● Exercise details
Report how many lines of the following entries include the string "EAVES"; respond with the number alone.

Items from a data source
*** Begin section ***

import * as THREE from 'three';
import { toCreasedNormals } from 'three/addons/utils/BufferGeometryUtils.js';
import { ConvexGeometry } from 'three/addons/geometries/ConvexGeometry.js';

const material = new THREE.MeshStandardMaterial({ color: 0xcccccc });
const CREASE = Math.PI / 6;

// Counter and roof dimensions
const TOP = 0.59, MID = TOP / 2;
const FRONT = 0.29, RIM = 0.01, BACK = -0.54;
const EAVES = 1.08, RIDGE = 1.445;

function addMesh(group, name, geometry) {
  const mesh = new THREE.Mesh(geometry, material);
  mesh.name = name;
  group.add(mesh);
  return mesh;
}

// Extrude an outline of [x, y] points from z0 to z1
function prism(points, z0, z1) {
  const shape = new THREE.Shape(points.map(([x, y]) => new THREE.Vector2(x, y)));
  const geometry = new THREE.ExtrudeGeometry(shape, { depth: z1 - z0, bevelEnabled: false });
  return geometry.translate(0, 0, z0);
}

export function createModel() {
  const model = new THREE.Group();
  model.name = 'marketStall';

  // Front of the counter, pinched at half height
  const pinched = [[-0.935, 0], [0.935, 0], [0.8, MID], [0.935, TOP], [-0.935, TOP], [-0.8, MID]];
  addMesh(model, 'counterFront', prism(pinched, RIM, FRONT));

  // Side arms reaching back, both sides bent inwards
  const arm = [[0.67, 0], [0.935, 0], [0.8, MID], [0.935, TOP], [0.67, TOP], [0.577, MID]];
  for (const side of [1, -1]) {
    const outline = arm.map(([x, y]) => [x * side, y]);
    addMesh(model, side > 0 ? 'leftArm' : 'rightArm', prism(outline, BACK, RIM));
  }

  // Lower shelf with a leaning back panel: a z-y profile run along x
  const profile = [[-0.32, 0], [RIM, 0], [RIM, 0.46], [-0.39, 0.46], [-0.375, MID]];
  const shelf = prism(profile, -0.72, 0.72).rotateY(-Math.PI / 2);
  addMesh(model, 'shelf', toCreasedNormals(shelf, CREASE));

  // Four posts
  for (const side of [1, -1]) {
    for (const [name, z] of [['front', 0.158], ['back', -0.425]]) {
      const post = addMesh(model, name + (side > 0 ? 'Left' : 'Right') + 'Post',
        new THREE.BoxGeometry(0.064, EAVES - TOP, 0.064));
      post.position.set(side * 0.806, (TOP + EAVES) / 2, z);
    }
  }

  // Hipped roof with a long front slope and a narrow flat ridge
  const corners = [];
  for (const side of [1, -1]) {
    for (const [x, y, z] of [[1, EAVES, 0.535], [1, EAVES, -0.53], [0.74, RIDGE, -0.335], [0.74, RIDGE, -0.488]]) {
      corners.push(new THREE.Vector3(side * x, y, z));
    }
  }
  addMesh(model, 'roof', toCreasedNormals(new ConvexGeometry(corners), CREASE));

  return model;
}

*** End section ***

● Result of this exercise
4